Supplied data section start

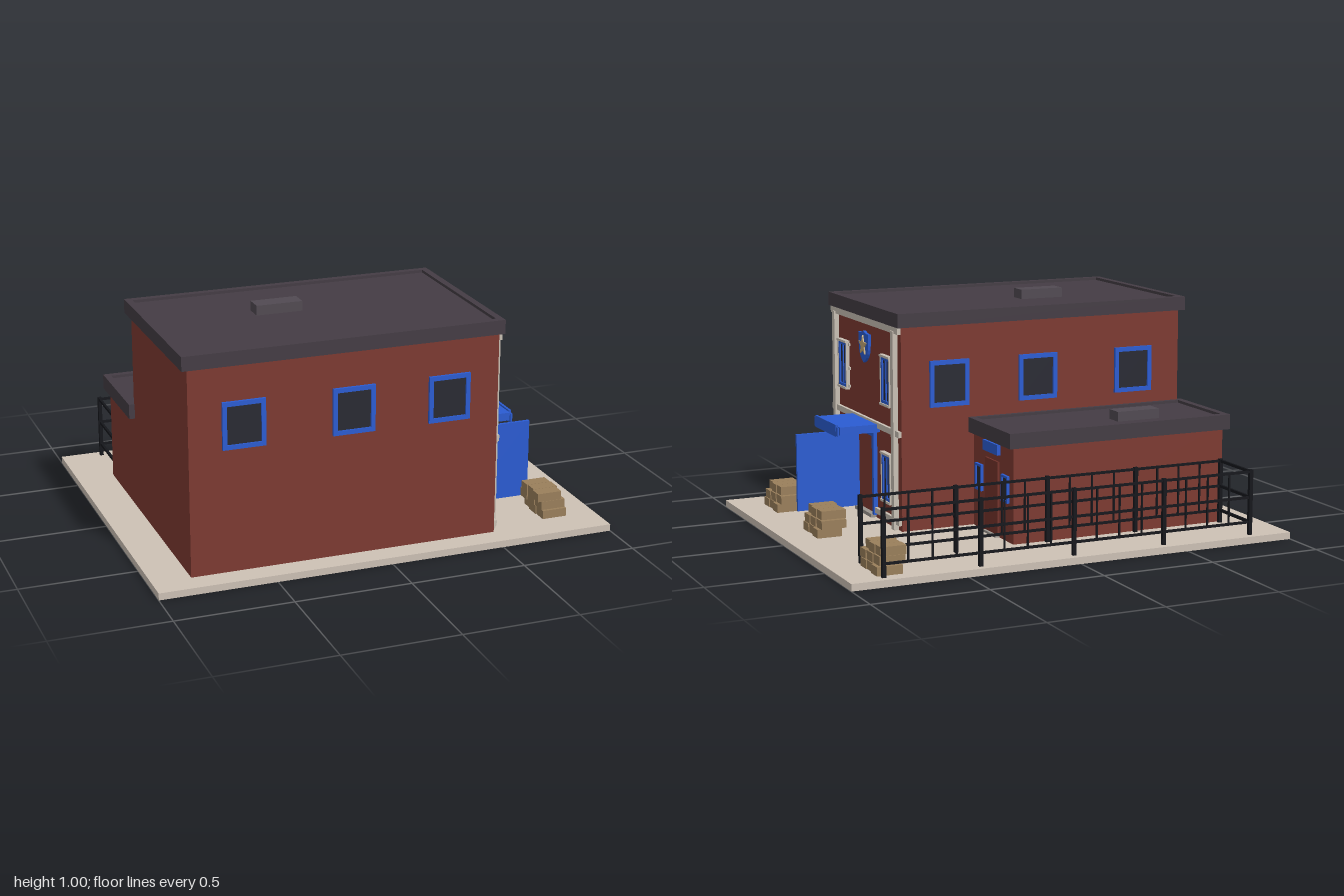
import * as THREE from 'three';

const mat = (color) => new THREE.MeshStandardMaterial({ color, flatShading: true });
const M = {
  brick: mat(0x7d3a31), door: mat(0x74332b), roof: mat(0x443c44), vent: mat(0x514a52),
  ground: mat(0xcdc1b5), trim: mat(0xc9c0b4), blue: mat(0x2b5cd2), glass: mat(0x292a33),
  metal: mat(0x15161b), crate: mat(0x9a7f5b), star: mat(0xc2a878), step: mat(0x9a948e),
};

// Box from its minimum and maximum corners
function box(parent, name, m, [x0, y0, z0], [x1, y1, z1]) {
  const mesh = new THREE.Mesh(new THREE.BoxGeometry(x1 - x0, y1 - y0, z1 - z0), m);
  mesh.position.set((x0 + x1) / 2, (y0 + y1) / 2, (z0 + z1) / 2);
  mesh.name = name;
  parent.add(mesh);
  return mesh;
}

function group(parent, name) {
  const g = new THREE.Group();
  g.name = name;
  parent.add(g);
  return g;
}

// Flat roof with a raised rim
function roof(parent, name, x0, x1, y0, y1, z0, z1) {
  const g = group(parent, name);
  const t = 0.03, lip = 0.012;
  box(g, 'roofSlab', M.roof, [x0 + t, y0, z0 + t], [x1 - t, y1 - lip, z1 - t]);
  box(g, 'rimFront', M.roof, [x0, y0, z1 - t], [x1, y1, z1]);
  box(g, 'rimBack', M.roof, [x0, y0, z0], [x1, y1, z0 + t]);
  box(g, 'rimLeft', M.roof, [x1 - t, y0, z0 + t], [x1, y1, z1 - t]);
  box(g, 'rimRight', M.roof, [x0, y0, z0 + t], [x0 + t, y1, z1 - t]);
}

// Window facing local +z, centred on its own origin
function windowUnit(parent, w, h, frame, { mullion = false, surround = false } = {}) {
  const g = group(parent, 'window');
  const a = w / 2, b = h / 2, d = 0.012;
  box(g, 'glass', M.glass, [-a + frame, -b + frame, -0.005], [a - frame, b - frame, 0.005]);
  for (const s of [-1, 1]) {
    const x = s * (a - frame / 2), y = s * (b - frame / 2);
    box(g, 'frameSide', M.blue, [x - frame / 2, -b, -0.005], [x + frame / 2, b, d]);
    box(g, 'frameRail', M.blue, [-a + frame, y - frame / 2, -0.005], [a - frame, y + frame / 2, d]);
    if (surround) {
      const ox = s * (a + 0.004), oy = s * (b + 0.005);
      box(g, 'surroundSide', M.trim, [ox - 0.004, -b, -0.005], [ox + 0.004, b, 0.014]);
      box(g, 'surroundSill', M.trim, [-a - 0.008, oy - 0.005, -0.005], [a + 0.008, oy + 0.005, 0.018]);
      // small blocks keyed into the brickwork
      for (const by of [-b, -0.02, b - 0.012])
        box(g, 'surroundBlock', M.trim, [s * (a + 0.014) - 0.007, by, -0.005], [s * (a + 0.014) + 0.007, by + 0.012, 0.004]);
    }
  }
  if (mullion) box(g, 'mullion', M.blue, [-0.005, -b + frame, 0], [0.005, b - frame, 0.01]);
  return g;
}

// Shield with a five-pointed star, facing +x
function wallBadge(parent) {
  const g = group(parent, 'wallBadge');
  const s = new THREE.Shape();
  s.moveTo(0, -0.07);
  s.quadraticCurveTo(0.056, -0.045, 0.056, 0.01);
  s.lineTo(0.06, 0.06);
  s.quadraticCurveTo(0.03, 0.057, 0, 0.07);
  s.quadraticCurveTo(-0.03, 0.057, -0.06, 0.06);
  s.lineTo(-0.056, 0.01);
  s.quadraticCurveTo(-0.056, -0.045, 0, -0.07);
  const star = new THREE.Shape();
  for (let i = 0; i < 10; i++) {
    const r = i % 2 ? 0.02 : 0.046, a = Math.PI / 2 + i * Math.PI / 5;
    star[i ? 'lineTo' : 'moveTo'](r * Math.cos(a), r * Math.sin(a) + 0.006);
  }
  const add = (name, shape, depth, m) => {
    const mesh = new THREE.Mesh(new THREE.ExtrudeGeometry(shape, { depth, bevelEnabled: false, curveSegments: 5 }), m);
    mesh.name = name;
    g.add(mesh);
  };
  add('shield', s, 0.015, M.blue);
  add('star', star, 0.021, M.star);
  g.rotation.y = Math.PI / 2;
  g.position.set(0.498, 0.775, 0.302);
}

// Three staggered layers of small blocks
function blockStack(parent, z, flip) {
  const g = group(parent, 'blockStack');
  const layers = [[0.755, -0.004, 0.064], [0.748, 0.007, 0.064], [0.738, -0.002, 0.058]];
  layers.forEach(([x, dz, w], i) => {
    const y = 0.03 + i * 0.038;
    for (let k = -1; k <= 1; k++) {
      const c = z + flip * dz + k * w, j = 0.004 * ((k + i + 3) % 3 - 1);
      box(g, 'block', M.crate, [x + j, y, c - w / 2 + 0.001], [x + 0.11 + j, y + 0.037, c + w / 2 - 0.001]);
    }
  });
}

function fence(parent) {
  const g = group(parent, 'fence');
  const x0 = -0.82, x1 = 0.85, zs = [-0.762, -0.515], rails = [0.085, 0.192, 0.303];
  for (const z of zs) {
    for (let i = 0; i <= 16; i++) {
      const x = x0 + (x1 - x0) * i / 16, post = i % 4 === 0, r = post ? 0.008 : 0.0035;
      box(g, post ? 'fencePost' : 'fenceBar', M.metal, [x - r, post ? 0.03 : 0.085, z - r], [x + r, post ? 0.312 : 0.303, z + r]);
    }
    for (const y of rails) box(g, 'fenceRail', M.metal, [x0, y - 0.005, z - 0.005], [x1, y + 0.005, z + 0.005]);
  }
  for (const y of rails) box(g, 'fenceEndRail', M.metal, [x0 - 0.005, y - 0.006, zs[0]], [x0 + 0.005, y + 0.006, zs[1]]);
}

export function createModel() {
  const model = new THREE.Group();
  model.name = 'station';
  box(model, 'groundSlab', M.ground, [-1, 0, -0.8], [1, 0.03, 0.8]);

  // Main block and annex
  box(model, 'mainWalls', M.brick, [-0.835, 0.03, -0.1], [0.5, 0.93, 0.7]);
  roof(model, 'mainRoof', -0.86, 0.52, 0.91, 0.97, -0.115, 0.715);
  box(model, 'mainVent', M.vent, [-0.4, 0.95, 0.19], [-0.2, 1.0, 0.267]);
  box(model, 'annexWalls', M.brick, [-0.835, 0.03, -0.5], [0.165, 0.46, -0.1]);
  roof(model, 'annexRoof', -0.86, 0.19, 0.44, 0.505, -0.52, -0.09);
  box(model, 'annexVent', M.vent, [-0.57, 0.485, -0.41], [-0.37, 0.535, -0.333]);

  // Windows on the long walls
  for (const x of [-0.605, -0.138, 0.28]) {
    windowUnit(model, 0.182, 0.2, 0.019).position.set(x, 0.66, 0.7);
    const back = windowUnit(model, 0.182, 0.2, 0.019);
    back.position.set(x, 0.66, -0.1);
    back.rotation.y = Math.PI;
  }

  // Entrance wall: pilasters, bands and windows
  const wall = group(model, 'entranceWall');
  for (const z of [0.653, -0.047]) box(wall, 'pilaster', M.trim, [0.495, 0.03, z - 0.015], [0.522, 0.89, z + 0.015]);
  box(wall, 'cornice', M.trim, [0.495, 0.88, -0.098], [0.516, 0.91, 0.698]);
  box(wall, 'middleBand', M.trim, [0.495, 0.438, -0.098], [0.514, 0.464, 0.698]);
  for (const [a, b] of [[-0.098, 0.185], [0.415, 0.698]])
    box(wall, 'baseBand', M.trim, [0.495, 0.055, a], [0.514, 0.08, b]);
  for (const z of [0.56, 0.048]) for (const y of [0.662, 0.238]) {
    const w = windowUnit(wall, 0.09, 0.2, 0.012, { mullion: true, surround: true });
    w.position.set(0.503, y, z);
    w.rotation.y = Math.PI / 2;
  }
  wallBadge(wall);

  // Entrance with canopy and open door
  const entrance = group(model, 'entrance');
  box(entrance, 'canopy', M.blue, [0.5, 0.42, 0.148], [0.685, 0.455, 0.443]);
  box(entrance, 'signBoard', M.blue, [0.683, 0.412, 0.158], [0.692, 0.452, 0.45]);
  box(entrance, 'signBoardCentre', M.blue, [0.683, 0.41, 0.175], [0.694, 0.462, 0.43]);
  for (const z of [0.41, 0.192]) box(entrance, 'doorJamb', M.blue, [0.495, 0.045, z - 0.01], [0.518, 0.42, z + 0.01]);
  box(entrance, 'doorHead', M.blue, [0.495, 0.395, 0.182], [0.518, 0.42, 0.42]);
  box(entrance, 'openDoor', M.blue, [0.515, 0.045, 0.388], [0.798, 0.39, 0.402]);
  box(entrance, 'doorStep', M.step, [0.495, 0.03, 0.2], [0.525, 0.046, 0.4]);

  // Annex door, sign and windows
  const annex = group(model, 'annexFront');
  box(annex, 'annexDoor', M.door, [0.16, 0.04, -0.361], [0.173, 0.355, -0.235]);
  box(annex, 'annexStep', M.step, [0.16, 0.03, -0.361], [0.185, 0.04, -0.235]);
  box(annex, 'annexSign', M.blue, [0.16, 0.385, -0.371], [0.18, 0.43, -0.226]);
  for (const z of [-0.168, -0.43]) {
    const w = windowUnit(annex, 0.066, 0.115, 0.01);
    w.position.set(0.165, 0.255, z);
    w.rotation.y = Math.PI / 2;
  }

  fence(model);
  blockStack(model, 0.55, -1);
  blockStack(model, 0.03, -1);
  blockStack(model, -0.64, 1);
  return model;
}
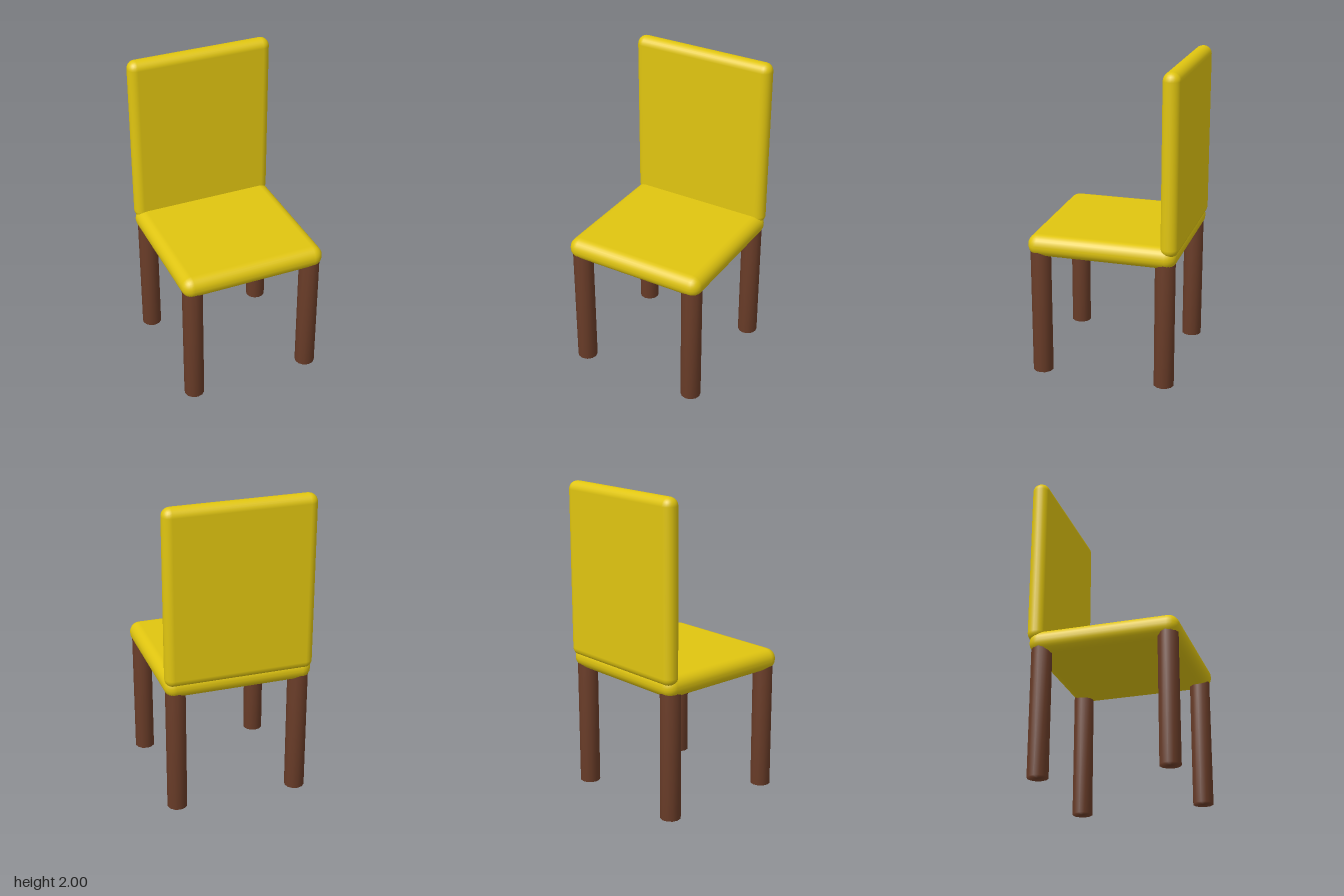
import * as THREE from 'three';
import { RoundedBoxGeometry } from 'three/addons/geometries/RoundedBoxGeometry.js';
import { mergeVertices } from 'three/addons/utils/BufferGeometryUtils.js';

const yellow = new THREE.MeshStandardMaterial({ color: 0xe0c510 });
yellow.name = 'yellow cushion';
const brown = new THREE.MeshStandardMaterial({ color: 0x693c28 });
brown.name = 'brown wood';

function addMesh(group, name, geometry, material, x, y, z) {
  const mesh = new THREE.Mesh(geometry, material);
  mesh.name = name;
  mesh.position.set(x, y, z);
  group.add(mesh);
}

// Share the rim vertices so shading flows softly over the ends
function softCylinder(radius, height, sides) {
  const g = new THREE.CylinderGeometry(radius, radius, height, sides);
  g.deleteAttribute('normal');
  g.deleteAttribute('uv');
  const soft = mergeVertices(g);
  soft.computeVertexNormals();
  return soft;
}

export function createModel() {
  const chair = new THREE.Group();
  chair.name = 'chair';

  // Padded seat and upright back
  addMesh(chair, 'seat', new RoundedBoxGeometry(0.95, 0.14, 0.95, 3, 0.068), yellow, 0, 0.86, 0.005);
  addMesh(chair, 'backrest', new RoundedBoxGeometry(0.95, 1.13, 0.11, 3, 0.054), yellow, 0, 1.435, -0.425);

  // Four round legs, their tops sunk into the seat
  const legHeight = 0.84;
  const leg = softCylinder(0.065, legHeight, 12);
  for (const [side, x] of [['left', 0.4], ['right', -0.4]]) {
    for (const [end, z] of [['Front', 0.405], ['Back', -0.395]]) {
      addMesh(chair, `${side}${end}Leg`, leg, brown, x, legHeight / 2, z);
    }
  }
  return chair;
}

Supplied data section end

Try it
Whenever the word "depth" appears in a line above, copy that line.

Task result
  const add = (name, shape, depth, m) => {
    const mesh = new THREE.Mesh(new THREE.ExtrudeGeometry(shape, { depth, bevelEnabled: false, curveSegments: 5 }), m);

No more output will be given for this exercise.